Over the years, science has come to regard Pauling as overly optimistic, the prevailing consensus being that prevention of scurvy is the only physiological effect of vitamin C.
But that didn’t stop Airborne and Emergen-C from marketing mega-dose supplements with vitamin C as cold remedies. Instead, it took multimillion dollar lawsuits to get both companies to re-label their products “immune boosters” and resolve allegations of deceptive marketing practices.
If this were the only problem with these supplements—that they purport to cure the cold, but with no conclusive evidence to back up the claims—we could simply chalk it up to misleading advertising and get on with our lives. But there may be a more cautionary aspect to the story.
What’s in Airborne & Emergen-C?
Adequate vitamin C is a generally accepted component of a healthy, well-balanced diet. The recommended dietary allowance (RDA) for adults is 65 to 90 milligrams (mg) per day—easily obtainable by eating an orange, a cup of broccoli, or any other food rich in vitamin C.
However, Airborne and Emergen-C tablets each contain 1000 mg. Two tablets deliver a 2000 mg mega-dose — the very top of the tolerable daily limit for most healthy adults. And dosage directions typically suggest 1 tablet every 3 to 4 hours, up to 3 tablets a day. That’s over 65 times the recommended daily intake.
Taking such high mega-doses of vitamin C — even just for a few days — can have rather unpleasant side-effects including gastric distress (indigestion, diarrhea, stomach cramps), nausea, headache and insomnia.
And that’s just the vitamin C.

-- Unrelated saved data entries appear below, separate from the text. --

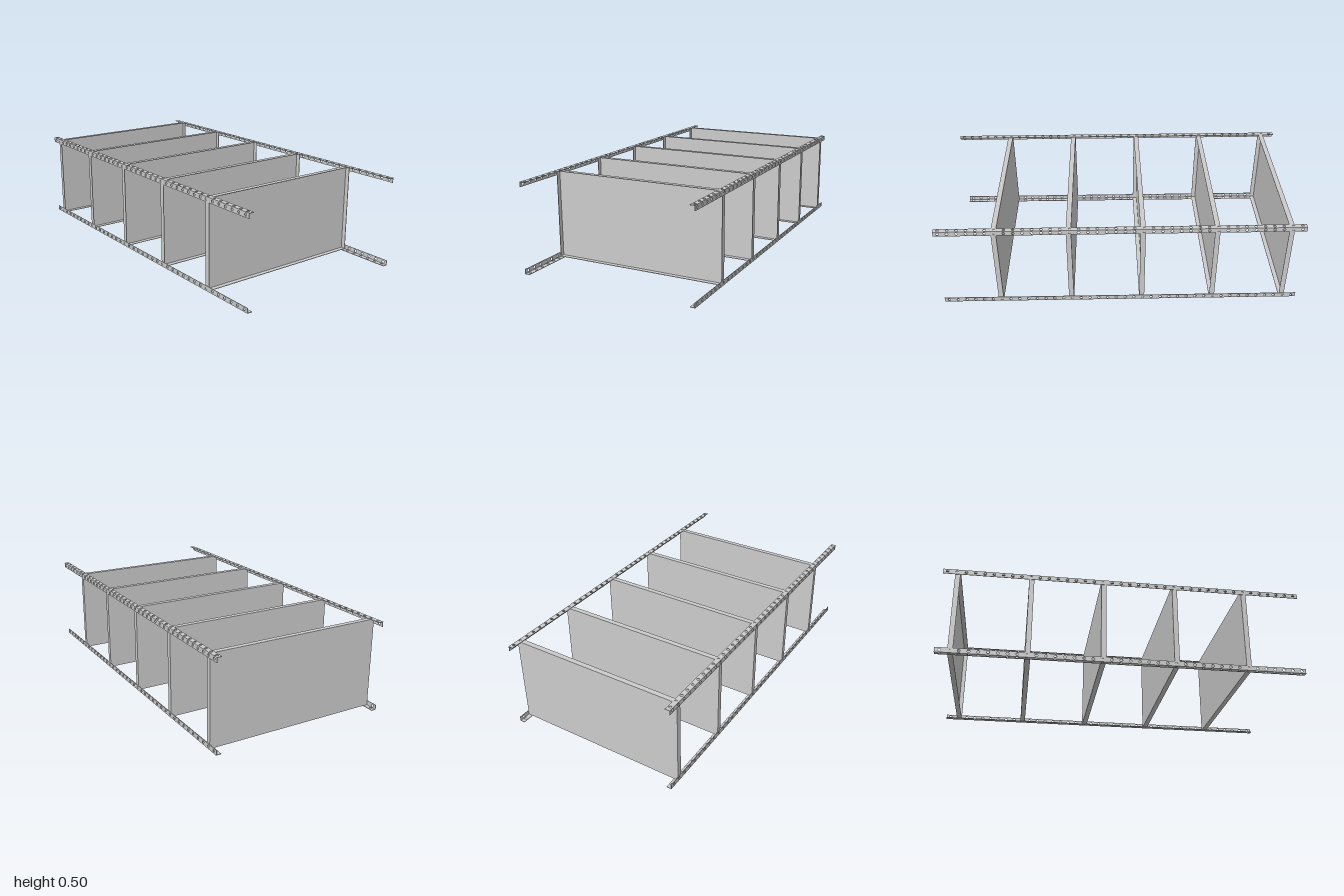
import * as THREE from 'three';

const W = 1, H = 0.5, L = 2;         // overall width, height, length
const FLANGE = 0.028, T = 0.003;     // angle-post leg width and sheet thickness
const PITCH = 0.05, HOLE = 0.0075;   // bolt hole spacing and radius
const SHELF_DEPTH = 0.028;

function rect(Cls, x0, y0, x1, y1) {
  const s = new Cls();
  s.moveTo(x0, y0);
  s.lineTo(x1, y0);
  s.lineTo(x1, y1);
  s.lineTo(x0, y1);
  s.closePath();
  return s;
}

const extrude = (shape, depth) =>
  new THREE.ExtrudeGeometry(shape, { depth, bevelEnabled: false, curveSegments: 10 });

// Perforated strip lying flat: across x from "start" to FLANGE, running along z
function stripGeometry(start) {
  const shape = rect(THREE.Shape, start, -L / 2, FLANGE, L / 2);
  for (let v = -L / 2 + PITCH / 2; v < L / 2; v += PITCH) {
    const hole = new THREE.Path();
    hole.absarc(FLANGE / 2, v, HOLE, 0, Math.PI * 2, true);
    shape.holes.push(hole);
  }
  return extrude(shape, T).rotateX(-Math.PI / 2);
}

export function createModel() {
  const model = new THREE.Group();
  model.name = 'shelvingUnit';
  const steel = new THREE.MeshStandardMaterial({ color: 0xcccccc });

  const add = (parent, geometry, name) => {
    const mesh = new THREE.Mesh(geometry, steel);
    mesh.name = name;
    parent.add(mesh);
    return mesh;
  };

  // Four L-section posts, each a quarter turn on from the last
  const flat = stripGeometry(0);
  const upright = stripGeometry(T).rotateZ(Math.PI / 2).translate(T, 0, 0);
  const corners = [[-W / 2, 0], [W / 2, 0], [W / 2, H], [-W / 2, H]];
  corners.forEach(([x, y], i) => {
    const post = new THREE.Group();
    post.name = `anglePost${i + 1}`;
    add(post, flat, 'postFlange');
    add(post, upright, 'postFlange');
    post.position.set(x, y, 0);
    post.rotation.z = i * Math.PI / 2;
    model.add(post);
  });

  // Five tray shelves: a flat panel with a folded rim facing +z
  const hx = W / 2 - T;
  const rimShape = rect(THREE.Shape, -hx, T, hx, H - T);
  rimShape.holes.push(rect(THREE.Path, -hx + T, 2 * T, hx - T, H - 2 * T));
  const rim = extrude(rimShape, SHELF_DEPTH - T).translate(0, 0, T);
  const panel = new THREE.BoxGeometry(2 * hx, H - 2 * T, T).translate(0, H / 2, T / 2);
  for (let i = 0; i < 5; i++) {
    const shelf = new THREE.Group();
    shelf.name = `shelf${i + 1}`;
    add(shelf, panel, 'shelfPanel');
    add(shelf, rim, 'shelfRim');
    shelf.position.z = 0.68 - 0.4 * i - SHELF_DEPTH / 2;
    model.add(shelf);
  }

  return model;
}
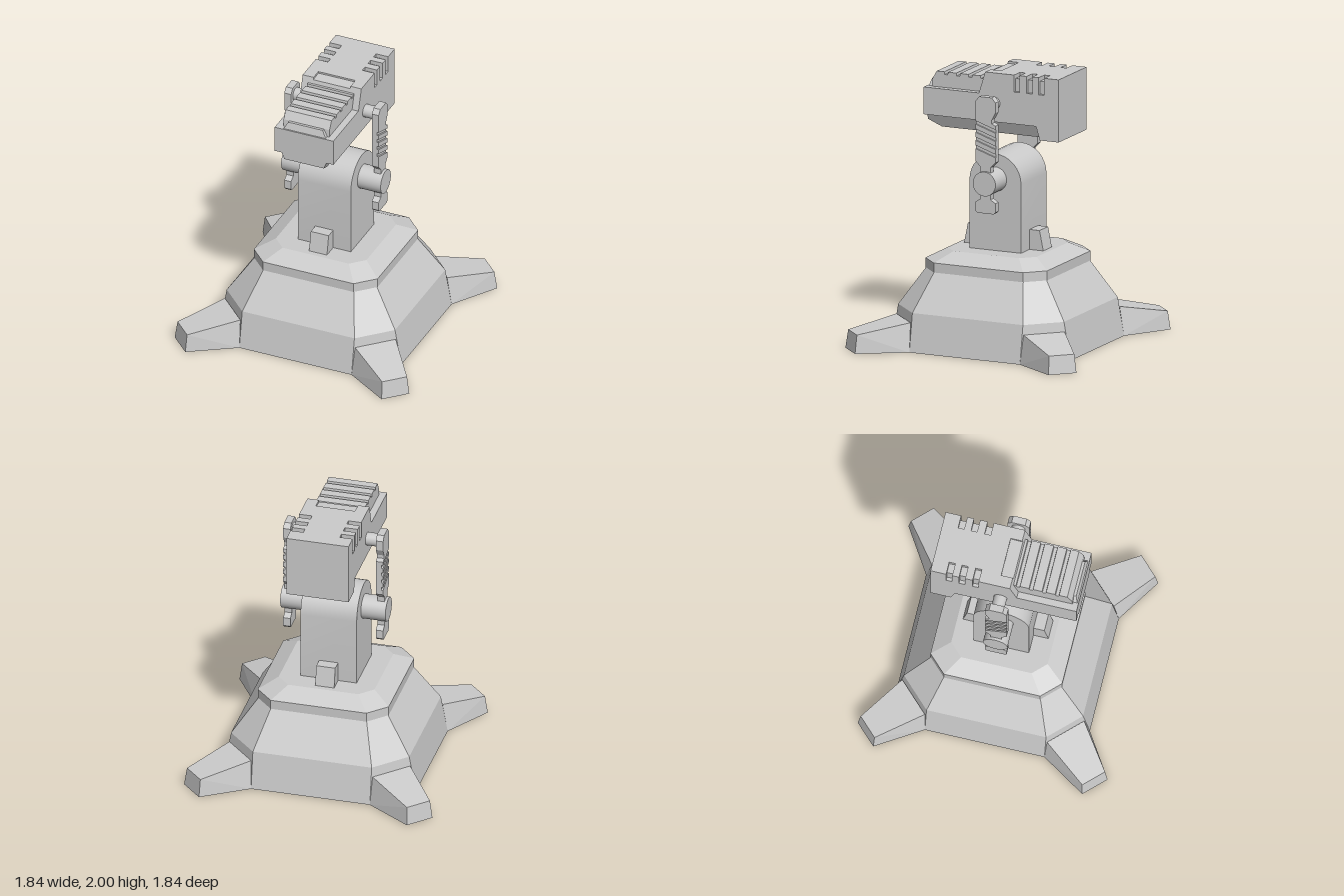
import * as THREE from 'three';
import { ConvexGeometry } from 'three/addons/geometries/ConvexGeometry.js';
import { toCreasedNormals } from 'three/addons/utils/BufferGeometryUtils.js';

const material = new THREE.MeshStandardMaterial({ color: 0xcccccc });

function add(parent, name, geometry) {
  const mesh = new THREE.Mesh(geometry, material);
  mesh.name = name;
  parent.add(mesh);
  return mesh;
}

function group(parent, name) {
  const g = new THREE.Group();
  g.name = name;
  parent.add(g);
  return g;
}

function extrude(shape, depth) {
  return new THREE.ExtrudeGeometry(shape, { depth, bevelEnabled: false, curveSegments: 8 });
}

const outline = (pts) => new THREE.Shape(pts.map(([x, y]) => new THREE.Vector2(x, y)));

// Side profile of (z, y) points, stretched from x0 to x1
function acrossX(shape, x0, x1) {
  return extrude(shape, x1 - x0).rotateY(-Math.PI / 2).translate(x1, 0, 0);
}

const hull = (pts) => new ConvexGeometry(pts.map((p) => new THREE.Vector3(...p)));

// Points repeated on both sides of x = 0
const bothSides = (pts) => pts.flatMap(([x, y, z]) => [[x, y, z], [-x, y, z]]);

// Eight corners of a chamfered square: half width a, straight half edge b
function octagon([y, a, b]) {
  return [1, -1].flatMap((s) => [1, -1].flatMap((t) => [[s * a, y, t * b], [s * b, y, t * a]]));
}

function rod(radius, x0, x1, y) {
  return new THREE.CylinderGeometry(radius, radius, x1 - x0, 32)
    .rotateZ(Math.PI / 2).translate((x0 + x1) / 2, y, 0);
}

function buildBase(parent) {
  const base = group(parent, 'base');
  add(base, 'baseBody', hull([[0, 0.71, 0.44], [0.28, 0.66, 0.44], [0.55, 0.48, 0.355]].flatMap(octagon)));
  add(base, 'baseCollar', hull([[0.55, 0.485, 0.355], [0.62, 0.485, 0.355], [0.69, 0.355, 0.26]].flatMap(octagon)));

  // Four splayed feet on the diagonals
  for (const sx of [1, -1]) for (const sz of [1, -1]) {
    const half = [[0.44, 0, 0.71], [0.45, 0.21, 0.67], [0.77, 0, 0.92], [0.765, 0.135, 0.9]];
    const pts = half.flatMap(([a, y, b]) => [[sx * a, y, sz * b], [sx * b, y, sz * a]]);
    add(base, 'foot', hull(pts));
  }
}

function buildColumn(parent) {
  const column = group(parent, 'column');
  const shape = new THREE.Shape();
  shape.moveTo(-0.205, 0.69);
  shape.lineTo(0.205, 0.69);
  shape.lineTo(0.205, 1.195);
  shape.absarc(0, 1.195, 0.205, 0, Math.PI, false);
  add(column, 'post', toCreasedNormals(acrossX(shape, -0.208, 0.208), 0.5));
  for (const s of [1, -1]) {
    const wedge = outline([[s * 0.2, 0.69], [s * 0.315, 0.69], [s * 0.285, 0.837], [s * 0.2, 0.837]]);
    add(column, 'postBracket', acrossX(wedge, -0.07, 0.07));
  }
  add(column, 'axle', rod(0.09, -0.39, 0.39, 1.215));
}

function buildArm(parent, side) {
  const arm = group(parent, side > 0 ? 'leftArm' : 'rightArm');
  const slab = (pts, inner, outer) =>
    acrossX(outline(pts), Math.min(side * inner, side * outer), Math.max(side * inner, side * outer));

  const head = [[0.08, 1.815], [0.05, 1.85], [-0.05, 1.85], [-0.08, 1.815], [-0.08, 1.74],
    [-0.05, 1.685], [-0.05, 1.66], [-0.08, 1.645]];
  const foot = [[-0.08, 1.375], [-0.04, 1.335], [-0.04, 1.1], [-0.08, 1.075], [-0.08, 1.01],
    [-0.065, 0.995], [0.065, 0.995], [0.08, 1.01], [0.08, 1.075], [0.04, 1.1], [0.04, 1.335], [0.08, 1.375]];
  add(arm, 'armCore', slab([...head, ...foot], 0.317, 0.357));

  // Raised outer layer, split by slanted grooves
  add(arm, 'armUpperPlate', slab([...head, [-0.08, 1.617], [0.08, 1.67]], 0.357, 0.37));
  for (let i = 0; i < 3; i++) {
    const y = 1.645 - 0.06 * i;
    add(arm, 'armRib', slab([[0.08, y], [-0.08, y - 0.053], [-0.08, y - 0.088], [0.08, y - 0.035]], 0.357, 0.37));
  }
  add(arm, 'armLowerPlate', slab([[0.08, 1.465], [-0.08, 1.412], ...foot], 0.357, 0.37));

  const ends = [side * 0.22, side * 0.32].sort((a, b) => a - b);
  add(arm, 'headPin', rod(0.048, ends[0], ends[1], 1.777));
}

function buildHead(parent) {
  const head = group(parent, 'head');
  const W = 0.23;

  add(head, 'headBody', acrossX(outline([
    [0.56, 1.84], [0.56, 1.64], [-0.335, 1.64], [-0.365, 1.54],
    [-0.515, 1.54], [-0.515, 1.875], [0.109, 1.875], [0.12, 1.84],
  ]), -W, W));

  // Tapered underside
  add(head, 'keel', hull(bothSides([
    [0.175, 1.64, 0.56], [0.155, 1.59, 0.56], [0.135, 1.54, 0.46], [0.175, 1.64, -0.36], [0.135, 1.54, -0.37],
  ])));

  // Front part of the raised roof with a shallow recess in the middle
  const cheek = outline([[-0.16, 1.875], [0.109, 1.875], [0.07, 2], [-0.16, 2]]);
  add(head, 'roofFront', acrossX(cheek, 0.145, W));
  add(head, 'roofFront', acrossX(cheek, -W, -0.145));
  add(head, 'roofRecess', acrossX(outline([
    [-0.16, 1.875], [0.109, 1.875], [0.075, 1.983], [-0.015, 1.987], [-0.015, 2], [-0.16, 2],
  ]), -0.145, 0.145));

  // Rear part of the roof: plain slices alternate with vent slots
  const plain = [[W, 1.875], [W, 2]];
  const slotted = [[0.205, 1.875], [0.205, 1.97], [0.135, 1.97], [0.135, 2]];
  const cuts = [-0.16, -0.205, -0.26, -0.305, -0.355, -0.4, -0.515];
  for (let i = 0; i < cuts.length - 1; i++) {
    const right = i % 2 ? plain : slotted;
    const left = right.map(([x, y]) => [-x, y]).reverse();
    const slice = extrude(outline([...right, ...left]), cuts[i] - cuts[i + 1]);
    add(head, i % 2 ? 'roofSlice' : 'ventSlot', slice.translate(0, 0, cuts[i + 1]));
  }

  // Ribbed cover on the nose
  const ribs = [[0.09, 1.84], [0.52, 1.84], [0.515, 1.895], [0.48, 1.955]];
  for (let i = 0; i < 4; i++) {
    const z = 0.42 - 0.096 * i;
    ribs.push([z, 1.955], [z - 0.003, 1.935], [z - 0.027, 1.935], [z - 0.03, 1.955]);
  }
  ribs.push([0.08, 1.955]);
  add(head, 'ribbedCover', acrossX(outline(ribs), -0.18, 0.18));
  add(head, 'noseLip', hull(bothSides([
    [0.165, 1.84, 0.55], [0.135, 1.893, 0.535], [0.165, 1.84, 0.5], [0.135, 1.893, 0.5],
  ])));
}

export function createModel() {
  const model = new THREE.Group();
  model.name = 'swivelMount';
  buildBase(model);
  buildColumn(model);
  for (const side of [1, -1]) buildArm(model, side);
  buildHead(model);
  return model;
}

Airborne also contains very high doses of vitamin A and vitamin E, as well as zinc, magnesium, selenium, echinacea and Chinese herbs like vitex. Excessive consumption of vitamin A has been linked to everything from relatively benign symptoms like sluggishness, vomiting, and severe headaches to more serious conditions like liver damage and bone loss. High doses of vitamins are especially problematic for pregnant women, exacerbating the already elevated risk of osteoporosis.
The side-effects of many other ingredients in Airborne and Emergen-C have simply not been studied in any systematic way to the point where experts can conclusively say whether they are dangerous or not.
Part of the problem with these products is that they are sold as over-the-counter supplements for a temporary immune system boost when you feel a cold coming on or you’re preparing to travel on an airplane or be around large numbers of cold-carrying fellow travelers. As a result, people are often very cavalier about dosage recommendations—even people who would normally be compliant with prescription medications.
To make matters worse, Airborne and Emergen-C now come in gummy form. Aside from the inherently higher sugar content—a long-term health risk in itself—it’s easy to take more than the recommended daily dose when it feels like you’re just eating candy.
So, can you overdose on cold supplements?
Overdose is a loaded term.
It’s usually associated with life-threatening, if not fatal consequences.
It’s definitely possible to consume enough cold supplements to cause mild to moderate side effects. Moreover, the practice of vitamin C mega-dosing as a cold remedy is not conclusively supported by the evidence to date. And the effect of so many other cold supplement ingredients is unknown at best.
Given these facts, the real question is “Why are people still taking these supplements at all?” On the other hand, when taken by otherwise healthy adults in conjunction with their doctor’s advice they may be worth a try.
Talk with your doctor about potential side effects and interactions of the medicines and supplements you are taking or plan to take. Find a Swedish doctor near you.